Laser interference lithography is a cost-effective nanofabrication technique widely used in semiconductor manufacturing and photonics. It relies on the interference of multiple laser beams to create a periodic pattern on a photoresist, which can then be transferred to a substrate to create precise nanostructures or photonic devices. Interference lithography provides high-resolution patterning capabilities and is essential for various applications in advanced optics, electronics and nanotechnology.
The precision of this technique, however, is limited by the uniformity of the laser beam itself. In fact, the intensity of the laser beam follows a Gaussian profile so that the exposure dose in the resist varies with a maximum at the center of the interference pattern and a falloff in both the x and y directions. As a result, the feature dimensions in the exposed resist also vary from the center to the edges of the exposed substrate. A team of researchers from AMO GmbH and the Chair of Electronic Devices at RWTH Aachen University has now experimentally demonstrated an effective approach to counteract this effect.
The approach follows the theoretical proposal of Hariharan and co-workers to modify a Gaussian beam by adding an annular transparent phase mask to a standard circular pinhole. The element modifies the shape of the Gaussian beam and results in a significant increase in full width at half maximum (FWHM) intensity. In addition, the phase mask helps eliminate optical noise such as speckles, making it ideal for applications where a speckles-free uniform beam shape is critical, such as in holography or interferometry systems.
Giovanna Capraro and co-workers have carefully studied the design parameters of such Hariharan pinholes.
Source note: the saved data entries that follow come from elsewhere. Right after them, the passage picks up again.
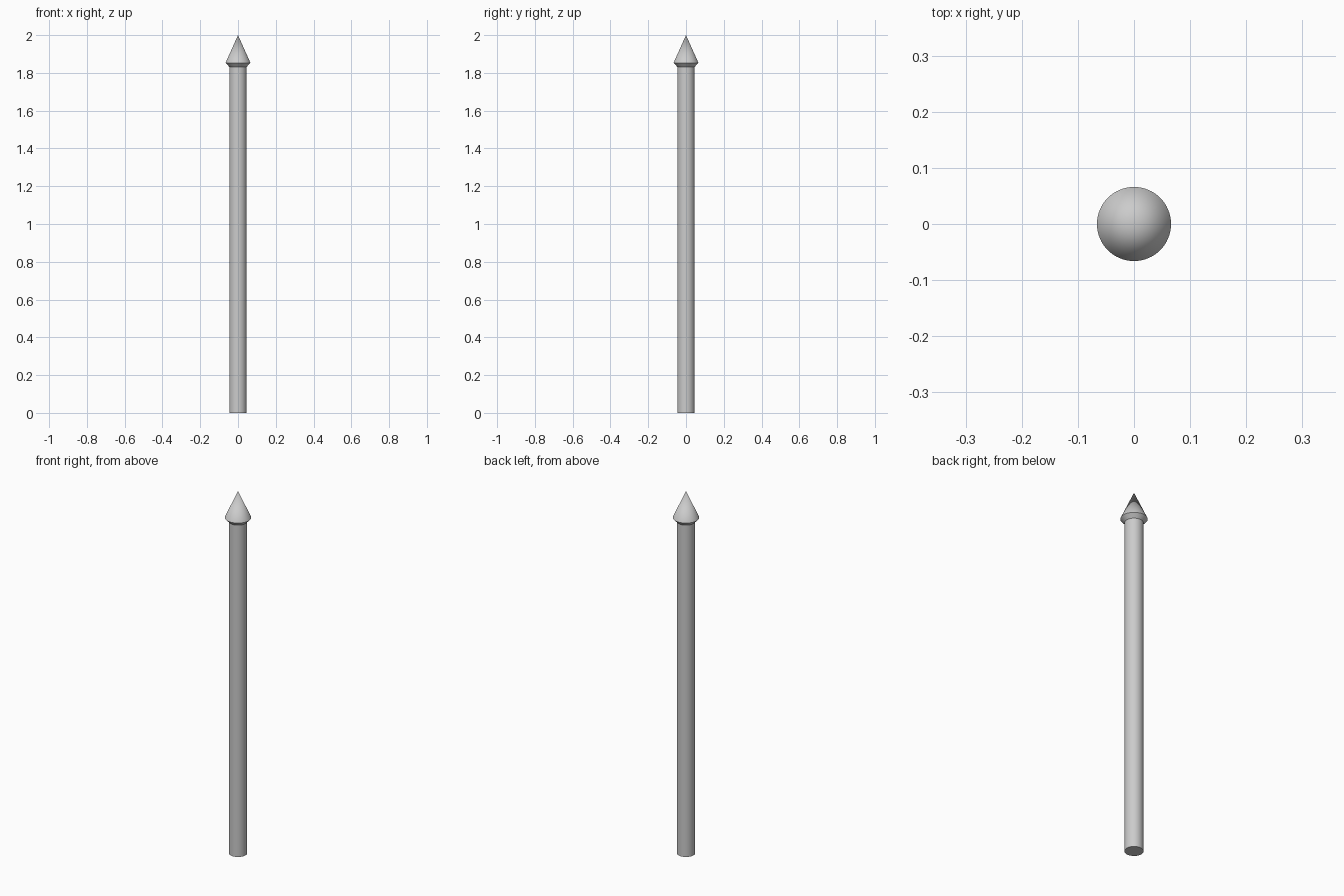
import bpy, bmesh, math

if "Cube" in bpy.data.objects:
    bpy.data.objects.remove(bpy.data.objects["Cube"])

SIDES = 64


def lathe(name, profile):
    """Revolve an (r, z) profile around z; ends on the axis close the solid."""
    bm = bmesh.new()
    verts = [bm.verts.new((r, 0, z)) for r, z in profile]
    edges = [bm.edges.new(pair) for pair in zip(verts, verts[1:])]
    bmesh.ops.spin(bm, geom=verts + edges, cent=(0, 0, 0), axis=(0, 0, 1),
                   angle=2 * math.pi, steps=SIDES, use_merge=True)
    bmesh.ops.remove_doubles(bm, verts=bm.verts, dist=1e-5)
    bmesh.ops.recalc_face_normals(bm, faces=bm.faces)
    mesh = bpy.data.meshes.new(name)
    bm.to_mesh(mesh)
    bm.free()
    obj = bpy.data.objects.new(name, mesh)
    bpy.context.collection.objects.link(obj)
    bpy.ops.object.select_all(action='DESELECT')
    obj.select_set(True)
    bpy.context.view_layer.objects.active = obj
    bpy.ops.object.shade_smooth_by_angle(angle=math.radians(25))
    return obj


# Single turned post: round shaft, short flared collar, conical tip
lathe("pointed_post", [(0, 0), (0.046, 0), (0.046, 1.832),
                       (0.066, 1.853), (0, 2.0)])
In addition, they performed an experimental proof of concept by implementing the Hariharan pinholes in a laser interference lithography setup and comparing their performance with conventional pinholes. The use of Hariharan pinholes resulted in a 26% increase in the uniformity of the fabricated structures, demonstrating the potential of the approach. The results have been reported in Advanced Photonic Research.
This research has been funded by the European Union’s Horizon 2020 research and innovation program under the Marie-Skłodowska-Curie grant agreement no. 813159 (GREAT) and by the German Federal Ministry for Economic Affairs and Climate Action under grant agreement no. 49MF210208 (PESOS).
Capraro, G., Lipkin, M., Möller, M., Bolten, J. and Lemme, M.C.
Phase Mask Pinholes as Spatial Filters for Laser Interference Lithography.
Adv. Photonics Res. 2300225 (2023).